Although winter is a pleasant time of the year, it poses its known set of problems and health issues particularly for young children and elderly.
Some of the effects of winter on our health and body are:
1. Bronchial Asthma
Asthma is basically reversible obstruction of the airway in the hyperactive which can be triggered by factors like pollen, dust, cold air, physical exertion. Asthma doesn’t result in itching, runny nose, rather it causes inflammation in the lungs that makes it difficult for the patient to breathe. The person usually gets breathless during an attack of asthma and is gasping for air.
The cold weather makes asthma condition worse because when the patients breathe cold air rapidly, it may cause shock to lungs which are at a relatively warm temperature.

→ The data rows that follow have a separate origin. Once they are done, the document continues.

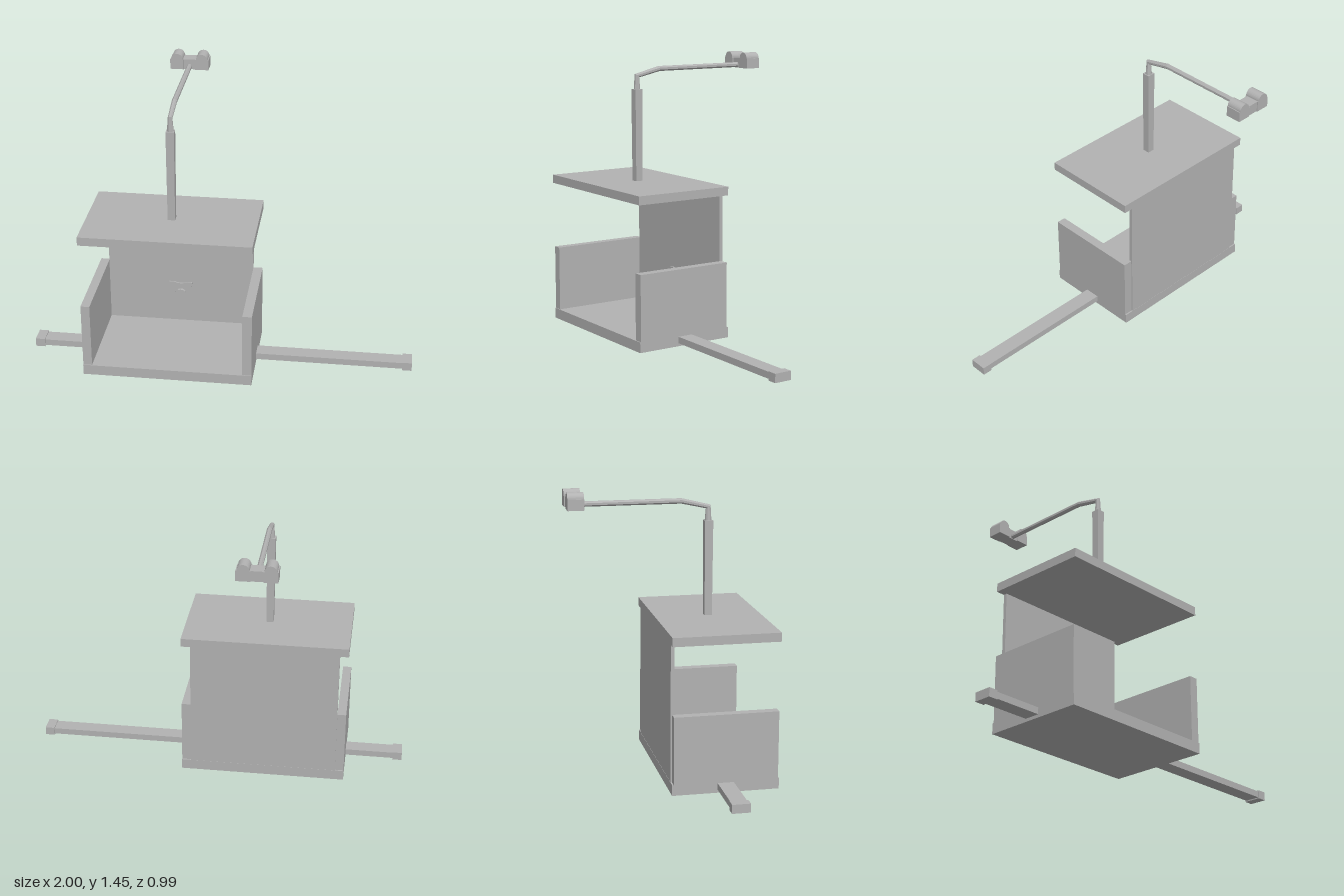
import * as THREE from 'three';

export function createModel() {
  const group = new THREE.Group();
  const grey = new THREE.MeshStandardMaterial({ color: 0xb2b2b2 });
  grey.name = 'plain grey';
  grey.flatShading = true;

  const add = (name, geometry) => {
    const mesh = new THREE.Mesh(geometry, grey);
    mesh.name = name;
    group.add(mesh);
    return mesh;
  };
  // Box given by its limits on each axis
  const box = (name, x0, x1, y0, y1, z0, z1) =>
    add(name, new THREE.BoxGeometry(x1 - x0, y1 - y0, z1 - z0))
      .position.set((x0 + x1) / 2, (y0 + y1) / 2, (z0 + z1) / 2);

  // Open cabin: floor, back, two low sides and roof
  box('floor', -0.692, 0.185, 0, 0.055, -0.045, 0.495);
  box('backWall', -0.646, 0.136, 0.055, 0.752, -0.044, -0.025);
  box('rightSide', -0.692, -0.646, 0.055, 0.4, -0.037, 0.49);
  box('leftSide', 0.136, 0.185, 0.055, 0.4, -0.037, 0.49);
  box('roof', -0.692, 0.185, 0.752, 0.797, -0.045, 0.495);

  // Carrying poles with thicker end caps
  for (const [side, inner] of [[-1, -0.68], [1, 0.17]]) {
    const tip = side * 0.95;
    box('pole', Math.min(inner, tip), Math.max(inner, tip), 0.016, 0.05, 0.183, 0.265);
    box('poleCap', Math.min(tip, side), Math.max(tip, side), 0.01, 0.055, 0.178, 0.27);
  }

  // Square mast, slightly wider at the top
  const cx = -0.256, mastZ = 0.228;
  const mast = new THREE.CylinderGeometry(0.03, 0.027, 0.485, 4);
  mast.rotateY(Math.PI / 4);
  add('mast', mast).position.set(cx, 1.038, mastZ);

  // Bent arm: mitred rings swept along a path of [z, y, radius]
  const path = [[0.227, 1.27, 0.018], [0.227, 1.35, 0.012], [0.09, 1.382, 0.014], [-0.43, 1.382, 0.014]];
  const sides = 8, verts = [], faces = [];
  path.forEach(([z, y, r], i) => {
    const a = path[Math.max(i - 1, 0)], b = path[Math.min(i + 1, path.length - 1)];
    const dirIn = new THREE.Vector2(z - a[0], y - a[1]).normalize();
    const dirOut = new THREE.Vector2(b[0] - z, b[1] - y).normalize();
    const t = dirIn.clone().add(dirOut).normalize();
    const stretch = 1 / Math.max(t.dot(dirOut.lengthSq() ? dirOut : dirIn), 0.5);
    for (let k = 0; k < sides; k++) {
      const q = ((k + 0.5) / sides) * Math.PI * 2;
      const u = Math.cos(q) * r, v = Math.sin(q) * r * stretch;
      verts.push(cx + u, y - t.x * v, z + t.y * v);
      if (i > 0) {
        const n = (k + 1) % sides, p = (i - 1) * sides, c = i * sides;
        faces.push(p + k, c + k, p + n, p + n, c + k, c + n);
      }
    }
  });
  const arm = new THREE.BufferGeometry();
  arm.setAttribute('position', new THREE.Float32BufferAttribute(verts, 3));
  arm.setIndex(faces);
  arm.computeVertexNormals();
  grey.side = THREE.DoubleSide;
  add('arm', arm);

  // Head at the end of the arm: bridge and two round-topped blocks
  box('headBridge', cx - 0.03, cx + 0.03, 1.366, 1.42, -0.488, -0.418);
  for (const side of [-1, 1]) {
    const s = new THREE.Shape();
    s.moveTo(-0.036, 1.366);
    s.lineTo(0.036, 1.366);
    s.lineTo(0.036, 1.42);
    s.lineTo(0.031, 1.42);
    s.absarc(0, 1.42, 0.031, 0, Math.PI, false);
    s.lineTo(-0.036, 1.42);
    s.closePath();
    const block = new THREE.ExtrudeGeometry(s, { depth: 0.082, bevelEnabled: false, curveSegments: 8 });
    add('headBlock', block).position.set(cx + side * 0.066, 0, -0.493);
  }

  // Small rounded fitting on the inside of the back wall
  const plate = new THREE.Shape();
  plate.moveTo(-0.062, 0.04);
  plate.quadraticCurveTo(-0.06, -0.01, -0.035, -0.035);
  plate.quadraticCurveTo(0, -0.06, 0.035, -0.035);
  plate.quadraticCurveTo(0.06, -0.01, 0.062, 0.04);
  plate.lineTo(0.035, 0.04);
  plate.quadraticCurveTo(0, 0.025, -0.035, 0.04);
  add('wallPlate', new THREE.ExtrudeGeometry(plate, { depth: 0.009, bevelEnabled: false, curveSegments: 5 }))
    .position.set(cx, 0.253, -0.026);
  const knob = add('wallKnob', new THREE.CylinderGeometry(0.028, 0.028, 0.02, 12));
  knob.rotation.x = Math.PI / 2;
  knob.scale.z = 0.7;
  knob.position.set(cx, 0.235, -0.012);

  return group;
}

Thus, in response to the difference in temperature, lungs become inflamed which consecutively leads to an asthma attack. The other reason that winter makes a miserable condition for asthma patients is that winter carries along with itself sniffles and flu which have the potential to exacerbate asthma symptoms.
2. Common cold
There is a common perception that as the winter arrives, the probability of catching a cold and falling sick increases. The common cold is caused by a virus. The virus infects the nasal and throat lining. The usual presentation is running nose, dry cough and gritty feeling at the back of throat/throat ache.
Not that the virus spreads more easily in cold weather, but because of cold air, the nasal and oral secretions dry up. These secretions normally act as a protective layer providing local immunity against germs and viruses. Because of this dryness, the virus clings on to the lining and causes infection. On the other hand, when the temperature drops, certain harmful microorganisms can suddenly get active, multiply and attack. The antibodies in our body start fighting with these foreign organisms n many ways, one of which is by increasing the body temperature (fever).The old people and babies are at the edge who can catch a cold on the arrival of the winter season.
Usually, chronic inflammatory joint disease flare up during winters. It is believed that this can be due to spasm of muscles and inflammatory changes in the joint fluid. Regular physical activity and exercise help prevent joint pain. When having joint pains, regular applications of warm water fomentation and over the counter pain relief ointments are helpful.Scientists have found that the drop in temperature tends to accompany cooler, damper weather that could allow tissues in joints to swell and put pressure on nerves that control pain signals.
If you have a family history of arthritis or you are already a patient of it, we advise you to cover your hands with good quality gloves right from the beginning of winters. To reduce the winter effects, patients may also make use of topical gems and creams that sink in to provide pain relief exactly where it’s needed.
4. Heart attack
A heart attack is caused due to the relative inadequate blood supply to the heart muscle with respect to its need. In cold weather usually, there occurs constriction (narrowing) of blood vessels to maintain temperature regulation. Hence the heart has to function more vigorously to maintain blood supply to all the organs and extremities. This causes a mismatch between the oxygen supplied to the heart muscle as compared to its demand and increases the chances of heart attack.
The other reason includes that people tend to eat unhealthy and oily foods in winters to keep their bodies warm but you must know that saturated fat is linked to cardiovascular problems. Moreover, doctors believe that brown fat promotes narrowing of arteries when a person is exposed to low temperatures. It is because as the temperature in the body decreases, the growth of atherosclerotic plaque made up of fat and cholesterol increases.
5. Dry Skin
Winters dry the skin. Sweating occurs less frequently in winters to maintain temperature regulation. Dehydration worsens this scenario as we tend to drink less water and fluids in winter. We must agree that in winters we have the habit of bathing in warm water, which dehydrates the outer skin thus making it dry. Moreover, we wear woolen stuffed clothing which causes increased friction thus promoting skin dryness.
Depression or ‘Seasonal Affective Disorder’ is common in the winters. It is hypothesized that this may be due to chemical/serotonin imbalance in the nerve junctions of the brain caused due to decreased exposure to sunlight and daylight hours. Moreover, some people believe that as the days get shorter, we start feeling more cranky, lethargic and tired than usual. Antidepressants is a choice to combat depression in winters but you must try to go on a morning walk or get outside when some rare sunlight appears.